▶ Work to be completed
Only the lines below between the ones containing "import bpy, bmesh" and "bmesh.ops.recalc_face_normals(bm, faces=bm.faces)", inclusive, are to be reproduced, each exactly as it stands.

[Task inputs]

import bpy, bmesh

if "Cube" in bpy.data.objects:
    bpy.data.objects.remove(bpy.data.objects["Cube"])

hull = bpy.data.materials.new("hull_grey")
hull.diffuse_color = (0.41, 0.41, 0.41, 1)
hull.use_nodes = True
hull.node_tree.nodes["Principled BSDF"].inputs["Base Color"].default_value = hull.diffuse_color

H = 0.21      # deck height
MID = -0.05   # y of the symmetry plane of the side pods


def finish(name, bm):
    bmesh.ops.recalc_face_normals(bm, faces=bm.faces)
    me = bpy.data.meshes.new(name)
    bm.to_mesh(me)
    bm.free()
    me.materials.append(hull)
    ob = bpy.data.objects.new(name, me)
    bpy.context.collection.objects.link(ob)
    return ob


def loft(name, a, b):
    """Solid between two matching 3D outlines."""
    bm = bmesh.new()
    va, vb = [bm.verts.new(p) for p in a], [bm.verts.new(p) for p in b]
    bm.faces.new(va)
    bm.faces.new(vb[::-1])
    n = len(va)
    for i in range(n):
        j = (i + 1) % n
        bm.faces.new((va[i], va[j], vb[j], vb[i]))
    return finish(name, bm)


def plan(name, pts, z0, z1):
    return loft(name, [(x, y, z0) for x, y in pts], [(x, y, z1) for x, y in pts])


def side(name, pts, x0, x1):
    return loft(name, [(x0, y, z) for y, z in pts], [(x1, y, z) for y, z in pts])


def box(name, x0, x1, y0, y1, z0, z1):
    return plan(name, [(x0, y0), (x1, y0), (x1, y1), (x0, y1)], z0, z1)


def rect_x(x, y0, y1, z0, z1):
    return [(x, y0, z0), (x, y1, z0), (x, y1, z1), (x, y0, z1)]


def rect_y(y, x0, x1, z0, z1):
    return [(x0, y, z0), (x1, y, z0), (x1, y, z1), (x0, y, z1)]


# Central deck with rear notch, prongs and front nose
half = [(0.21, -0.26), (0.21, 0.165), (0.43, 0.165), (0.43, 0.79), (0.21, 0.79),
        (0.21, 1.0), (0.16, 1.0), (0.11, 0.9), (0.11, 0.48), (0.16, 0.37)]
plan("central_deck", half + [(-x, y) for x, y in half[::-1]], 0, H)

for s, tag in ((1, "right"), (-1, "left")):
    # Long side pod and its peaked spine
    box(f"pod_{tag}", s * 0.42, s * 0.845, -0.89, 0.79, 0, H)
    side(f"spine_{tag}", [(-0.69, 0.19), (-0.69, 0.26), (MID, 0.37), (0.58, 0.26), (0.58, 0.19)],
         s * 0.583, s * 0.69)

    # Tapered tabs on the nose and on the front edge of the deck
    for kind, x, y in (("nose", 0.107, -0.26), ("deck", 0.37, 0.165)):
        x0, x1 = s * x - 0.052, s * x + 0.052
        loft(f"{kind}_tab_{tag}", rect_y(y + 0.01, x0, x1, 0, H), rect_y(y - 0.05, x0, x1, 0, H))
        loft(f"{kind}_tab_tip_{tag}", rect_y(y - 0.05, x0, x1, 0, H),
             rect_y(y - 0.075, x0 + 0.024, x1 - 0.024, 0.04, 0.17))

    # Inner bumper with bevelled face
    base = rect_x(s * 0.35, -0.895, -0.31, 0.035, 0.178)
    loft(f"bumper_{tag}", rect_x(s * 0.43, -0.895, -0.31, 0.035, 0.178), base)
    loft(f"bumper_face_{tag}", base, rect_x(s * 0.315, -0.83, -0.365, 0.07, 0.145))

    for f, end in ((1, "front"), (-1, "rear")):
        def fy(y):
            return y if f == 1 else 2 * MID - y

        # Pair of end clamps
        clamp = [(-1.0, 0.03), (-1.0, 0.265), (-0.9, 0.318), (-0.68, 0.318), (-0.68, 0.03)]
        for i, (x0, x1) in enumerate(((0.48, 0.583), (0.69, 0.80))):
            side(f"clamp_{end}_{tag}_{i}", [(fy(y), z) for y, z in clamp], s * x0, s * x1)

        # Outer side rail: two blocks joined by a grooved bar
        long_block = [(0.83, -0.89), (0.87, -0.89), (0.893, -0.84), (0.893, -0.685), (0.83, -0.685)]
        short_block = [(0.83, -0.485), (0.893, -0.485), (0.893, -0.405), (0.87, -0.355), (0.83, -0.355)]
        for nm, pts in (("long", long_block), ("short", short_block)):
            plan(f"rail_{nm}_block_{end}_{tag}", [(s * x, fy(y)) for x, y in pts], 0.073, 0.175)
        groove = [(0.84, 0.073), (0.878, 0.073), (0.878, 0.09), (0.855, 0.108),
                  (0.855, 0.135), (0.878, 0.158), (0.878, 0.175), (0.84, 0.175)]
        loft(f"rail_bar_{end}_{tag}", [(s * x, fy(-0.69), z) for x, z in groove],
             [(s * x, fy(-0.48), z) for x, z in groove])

[/Task inputs]
[Task inputs]

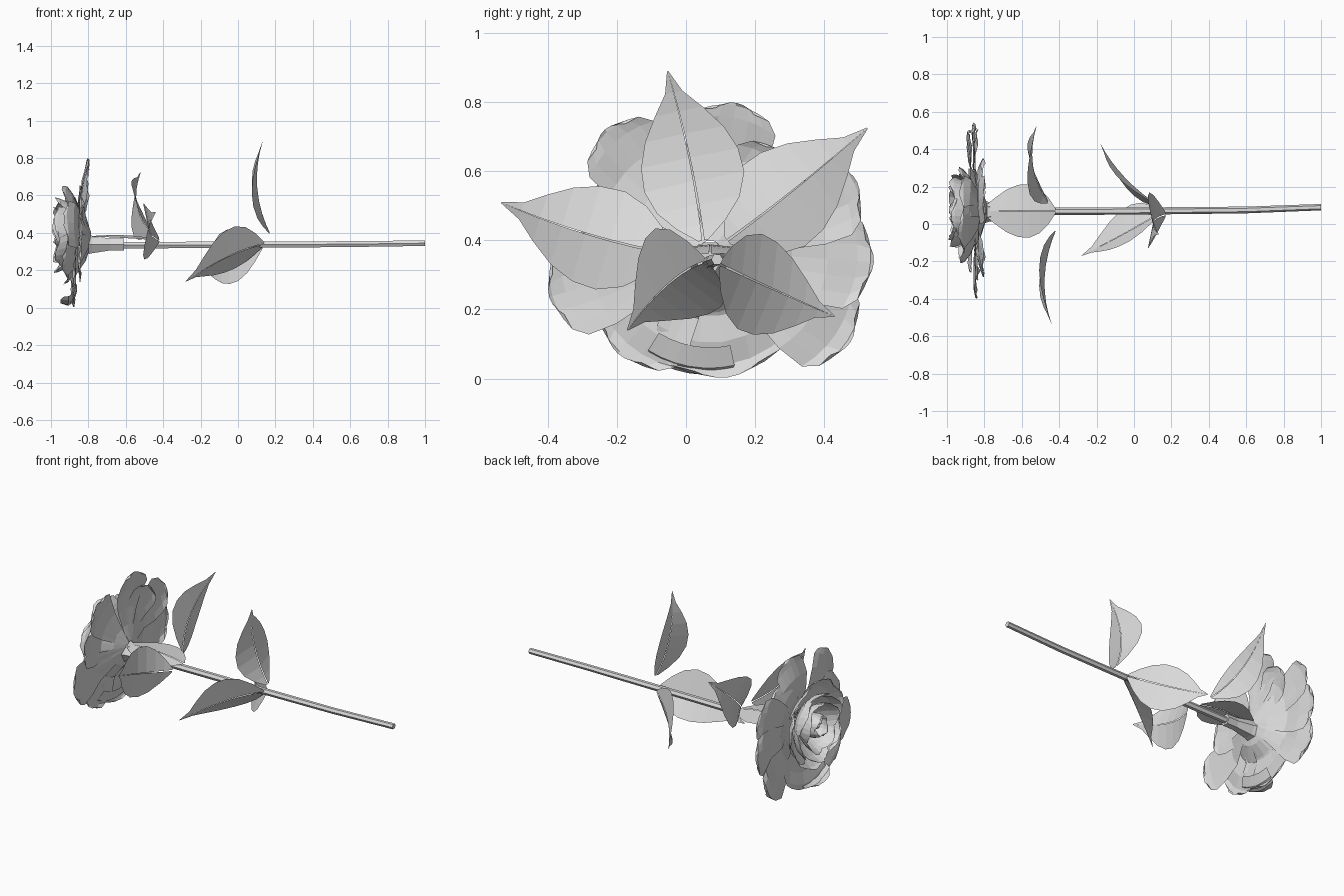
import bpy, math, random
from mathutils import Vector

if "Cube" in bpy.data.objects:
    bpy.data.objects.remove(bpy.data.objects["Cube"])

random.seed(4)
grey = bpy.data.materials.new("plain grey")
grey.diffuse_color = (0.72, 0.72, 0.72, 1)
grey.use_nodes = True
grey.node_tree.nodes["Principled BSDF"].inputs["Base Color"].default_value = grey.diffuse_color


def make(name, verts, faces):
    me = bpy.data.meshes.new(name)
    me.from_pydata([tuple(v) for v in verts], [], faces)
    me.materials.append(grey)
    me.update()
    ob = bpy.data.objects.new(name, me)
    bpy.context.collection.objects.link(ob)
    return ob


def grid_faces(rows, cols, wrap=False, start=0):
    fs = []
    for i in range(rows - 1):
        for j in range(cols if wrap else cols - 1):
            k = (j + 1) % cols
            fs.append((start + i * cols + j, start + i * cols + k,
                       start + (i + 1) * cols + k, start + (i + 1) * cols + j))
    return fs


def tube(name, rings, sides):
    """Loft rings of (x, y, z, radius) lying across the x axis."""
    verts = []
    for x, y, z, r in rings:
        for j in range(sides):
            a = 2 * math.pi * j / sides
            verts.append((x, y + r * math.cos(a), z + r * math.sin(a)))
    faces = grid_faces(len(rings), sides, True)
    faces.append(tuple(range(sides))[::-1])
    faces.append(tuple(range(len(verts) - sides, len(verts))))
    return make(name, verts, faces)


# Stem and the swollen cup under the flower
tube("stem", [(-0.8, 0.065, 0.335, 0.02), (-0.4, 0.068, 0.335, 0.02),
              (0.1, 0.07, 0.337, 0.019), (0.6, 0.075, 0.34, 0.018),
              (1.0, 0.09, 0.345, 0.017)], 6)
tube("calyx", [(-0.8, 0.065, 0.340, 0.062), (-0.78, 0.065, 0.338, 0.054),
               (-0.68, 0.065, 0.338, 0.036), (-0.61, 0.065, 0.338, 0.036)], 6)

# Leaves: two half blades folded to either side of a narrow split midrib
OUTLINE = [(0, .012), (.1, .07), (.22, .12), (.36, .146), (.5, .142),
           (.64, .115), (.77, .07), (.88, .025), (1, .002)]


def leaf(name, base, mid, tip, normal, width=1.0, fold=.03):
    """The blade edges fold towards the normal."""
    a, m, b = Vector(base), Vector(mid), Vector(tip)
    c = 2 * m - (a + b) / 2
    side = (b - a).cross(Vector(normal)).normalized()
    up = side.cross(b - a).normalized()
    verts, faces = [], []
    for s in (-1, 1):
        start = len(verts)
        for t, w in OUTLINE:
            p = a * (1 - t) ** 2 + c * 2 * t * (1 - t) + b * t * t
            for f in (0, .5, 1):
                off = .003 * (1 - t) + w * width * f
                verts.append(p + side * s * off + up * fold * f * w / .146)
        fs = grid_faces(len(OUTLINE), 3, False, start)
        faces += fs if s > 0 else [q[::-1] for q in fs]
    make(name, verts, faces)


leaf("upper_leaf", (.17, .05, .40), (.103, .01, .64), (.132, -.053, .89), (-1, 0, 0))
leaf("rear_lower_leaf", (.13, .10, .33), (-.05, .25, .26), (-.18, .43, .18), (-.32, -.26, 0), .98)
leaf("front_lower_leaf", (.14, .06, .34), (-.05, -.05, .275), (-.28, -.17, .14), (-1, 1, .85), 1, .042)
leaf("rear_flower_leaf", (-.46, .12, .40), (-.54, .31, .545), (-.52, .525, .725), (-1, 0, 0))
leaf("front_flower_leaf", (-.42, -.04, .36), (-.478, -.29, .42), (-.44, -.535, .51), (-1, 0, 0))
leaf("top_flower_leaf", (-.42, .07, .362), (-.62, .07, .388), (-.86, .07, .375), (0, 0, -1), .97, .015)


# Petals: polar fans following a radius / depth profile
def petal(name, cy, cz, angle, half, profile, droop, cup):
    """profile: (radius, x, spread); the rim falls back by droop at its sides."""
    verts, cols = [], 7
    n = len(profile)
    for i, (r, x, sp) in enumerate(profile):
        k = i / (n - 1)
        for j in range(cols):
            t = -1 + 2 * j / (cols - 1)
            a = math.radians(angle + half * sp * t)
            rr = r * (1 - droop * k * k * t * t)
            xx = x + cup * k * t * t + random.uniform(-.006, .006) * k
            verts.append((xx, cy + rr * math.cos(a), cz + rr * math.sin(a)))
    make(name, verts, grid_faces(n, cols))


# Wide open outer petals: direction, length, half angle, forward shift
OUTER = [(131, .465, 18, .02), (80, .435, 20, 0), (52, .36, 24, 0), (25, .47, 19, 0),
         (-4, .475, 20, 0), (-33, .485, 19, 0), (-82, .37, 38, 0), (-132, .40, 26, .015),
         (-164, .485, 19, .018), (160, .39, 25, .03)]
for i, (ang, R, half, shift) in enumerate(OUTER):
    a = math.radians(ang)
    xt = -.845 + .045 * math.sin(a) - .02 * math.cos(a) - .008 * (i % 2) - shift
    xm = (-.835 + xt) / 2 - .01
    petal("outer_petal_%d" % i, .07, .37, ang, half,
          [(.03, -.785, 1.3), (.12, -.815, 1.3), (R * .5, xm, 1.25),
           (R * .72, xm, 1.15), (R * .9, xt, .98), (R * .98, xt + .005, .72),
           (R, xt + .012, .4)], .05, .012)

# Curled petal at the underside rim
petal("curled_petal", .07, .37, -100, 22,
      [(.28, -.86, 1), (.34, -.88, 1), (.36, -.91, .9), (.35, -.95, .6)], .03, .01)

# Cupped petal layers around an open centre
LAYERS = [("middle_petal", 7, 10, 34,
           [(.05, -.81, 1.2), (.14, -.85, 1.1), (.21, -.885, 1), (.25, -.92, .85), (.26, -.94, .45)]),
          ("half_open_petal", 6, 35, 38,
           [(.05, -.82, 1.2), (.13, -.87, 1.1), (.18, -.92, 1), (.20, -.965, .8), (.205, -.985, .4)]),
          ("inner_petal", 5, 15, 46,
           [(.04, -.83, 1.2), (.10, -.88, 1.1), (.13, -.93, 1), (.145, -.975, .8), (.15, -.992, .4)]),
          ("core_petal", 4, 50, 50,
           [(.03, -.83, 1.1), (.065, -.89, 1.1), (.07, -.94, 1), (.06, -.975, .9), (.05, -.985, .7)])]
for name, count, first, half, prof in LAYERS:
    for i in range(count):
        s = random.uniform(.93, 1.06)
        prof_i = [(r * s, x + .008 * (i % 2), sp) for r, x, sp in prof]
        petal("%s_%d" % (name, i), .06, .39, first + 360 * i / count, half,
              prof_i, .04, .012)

[/Task inputs]

▶ Answer
import bpy, bmesh

if "Cube" in bpy.data.objects:
    bpy.data.objects.remove(bpy.data.objects["Cube"])

hull = bpy.data.materials.new("hull_grey")
hull.diffuse_color = (0.41, 0.41, 0.41, 1)
hull.use_nodes = True
hull.node_tree.nodes["Principled BSDF"].inputs["Base Color"].default_value = hull.diffuse_color

H = 0.21      # deck height
MID = -0.05   # y of the symmetry plane of the side pods


def finish(name, bm):
    bmesh.ops.recalc_face_normals(bm, faces=bm.faces)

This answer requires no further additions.